### Exercise aim
Each record should be given again exactly as it appears, with no image included.

### Exercise data
▬▬▬▬▬▬▬▬▬▬

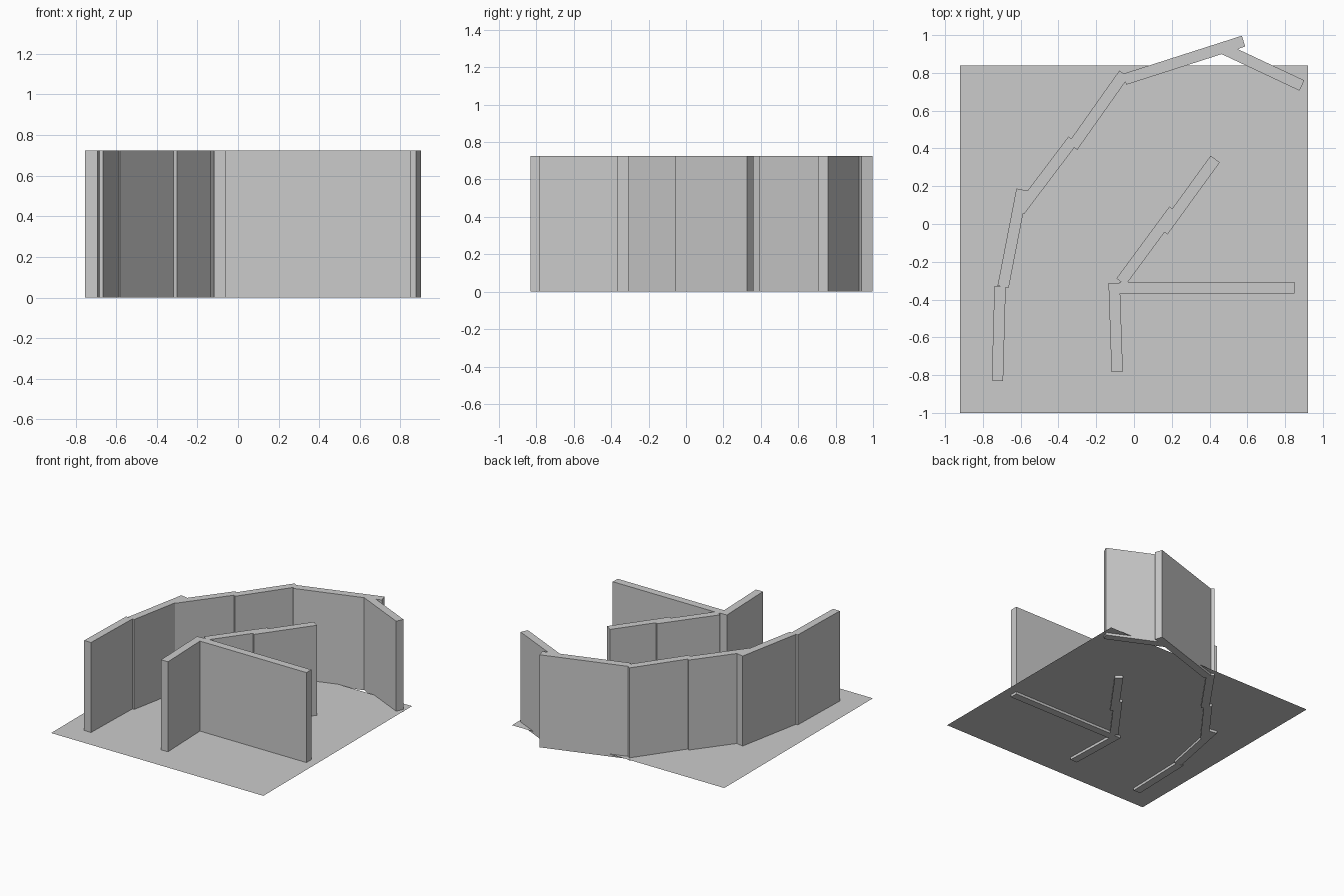
import bpy
import bmesh
from mathutils import Vector

if "Cube" in bpy.data.objects:
    bpy.data.objects.remove(bpy.data.objects["Cube"], do_unlink=True)

HEIGHT = 0.725
THICKNESS = 0.06
FLOOR_Z = 0.02

grey = bpy.data.materials.new("plain_grey")
grey.use_nodes = True
colour = (0.6, 0.6, 0.6, 1)
grey.diffuse_color = colour
grey.node_tree.nodes["Principled BSDF"].inputs["Base Color"].default_value = colour


def outline_object(name, corners, z, height=0):
    """Flat outline, raised into a solid when a height is given."""
    bm = bmesh.new()
    face = bm.faces.new([bm.verts.new((p[0], p[1], z)) for p in corners])
    if height:
        raised = bmesh.ops.extrude_face_region(bm, geom=[face], use_keep_orig=True)
        top = [v for v in raised["geom"] if isinstance(v, bmesh.types.BMVert)]
        bmesh.ops.translate(bm, verts=top, vec=(0, 0, height))
        bmesh.ops.recalc_face_normals(bm, faces=bm.faces)
    mesh = bpy.data.meshes.new(name)
    bm.to_mesh(mesh)
    bm.free()
    mesh.materials.append(grey)
    obj = bpy.data.objects.new(name, mesh)
    bpy.context.collection.objects.link(obj)


def wall(name, start, end):
    """Upright slab along a centre line."""
    a, b = Vector(start), Vector(end)
    along = (b - a).normalized()
    side = Vector((-along.y, along.x)) * THICKNESS / 2
    outline_object(name, [a - side, b - side, b + side, a + side], 0, HEIGHT)


# Thin ground sheet, with the wall feet just passing through it
outline_object("floor", [(-0.92, -1), (0.92, -1), (0.92, 0.84), (-0.92, 0.84)], FLOOR_Z)

# Outer chain of panels, curving from the front right round to the back left
wall("outer_wall_front", (-0.723, -0.83), (-0.709, -0.33))
wall("outer_wall_side", (-0.693, -0.333), (-0.593, 0.182))
wall("outer_wall_lower_diagonal", (-0.606, 0.07), (-0.323, 0.445))
wall("outer_wall_upper_diagonal", (-0.325, 0.41), (-0.053, 0.795))
wall("outer_wall_back", (-0.05, 0.766), (0.58, 0.968))
wall("outer_wall_return", (0.476, 0.927), (0.889, 0.733))

# Inner panels meeting at one corner
wall("inner_wall_front", (-0.089, -0.783), (-0.105, -0.312))
wall("inner_wall_cross", (-0.077, -0.337), (0.85, -0.337))
wall("inner_wall_lower_diagonal", (-0.069, -0.306), (0.212, 0.075))
wall("inner_wall_upper_diagonal", (0.153, -0.038), (0.43, 0.344))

▬▬▬▬▬▬▬▬▬▬

### Task solution
import bpy
import bmesh
from mathutils import Vector

if "Cube" in bpy.data.objects:
    bpy.data.objects.remove(bpy.data.objects["Cube"], do_unlink=True)

HEIGHT = 0.725
THICKNESS = 0.06
FLOOR_Z = 0.02

grey = bpy.data.materials.new("plain_grey")
grey.use_nodes = True
colour = (0.6, 0.6, 0.6, 1)
grey.diffuse_color = colour
grey.node_tree.nodes["Principled BSDF"].inputs["Base Color"].default_value = colour


def outline_object(name, corners, z, height=0):
    """Flat outline, raised into a solid when a height is given."""
    bm = bmesh.new()
    face = bm.faces.new([bm.verts.new((p[0], p[1], z)) for p in corners])
    if height:
        raised = bmesh.ops.extrude_face_region(bm, geom=[face], use_keep_orig=True)
        top = [v for v in raised["geom"] if isinstance(v, bmesh.types.BMVert)]
        bmesh.ops.translate(bm, verts=top, vec=(0, 0, height))
        bmesh.ops.recalc_face_normals(bm, faces=bm.faces)
    mesh = bpy.data.meshes.new(name)
    bm.to_mesh(mesh)
    bm.free()
    mesh.materials.append(grey)
    obj = bpy.data.objects.new(name, mesh)
    bpy.context.collection.objects.link(obj)


def wall(name, start, end):
    """Upright slab along a centre line."""
    a, b = Vector(start), Vector(end)
    along = (b - a).normalized()
    side = Vector((-along.y, along.x)) * THICKNESS / 2
    outline_object(name, [a - side, b - side, b + side, a + side], 0, HEIGHT)


# Thin ground sheet, with the wall feet just passing through it
outline_object("floor", [(-0.92, -1), (0.92, -1), (0.92, 0.84), (-0.92, 0.84)], FLOOR_Z)

# Outer chain of panels, curving from the front right round to the back left
wall("outer_wall_front", (-0.723, -0.83), (-0.709, -0.33))
wall("outer_wall_side", (-0.693, -0.333), (-0.593, 0.182))
wall("outer_wall_lower_diagonal", (-0.606, 0.07), (-0.323, 0.445))
wall("outer_wall_upper_diagonal", (-0.325, 0.41), (-0.053, 0.795))
wall("outer_wall_back", (-0.05, 0.766), (0.58, 0.968))
wall("outer_wall_return", (0.476, 0.927), (0.889, 0.733))

# Inner panels meeting at one corner
wall("inner_wall_front", (-0.089, -0.783), (-0.105, -0.312))
wall("inner_wall_cross", (-0.077, -0.337), (0.85, -0.337))
wall("inner_wall_lower_diagonal", (-0.069, -0.306), (0.212, 0.075))
wall("inner_wall_upper_diagonal", (0.153, -0.038), (0.43, 0.344))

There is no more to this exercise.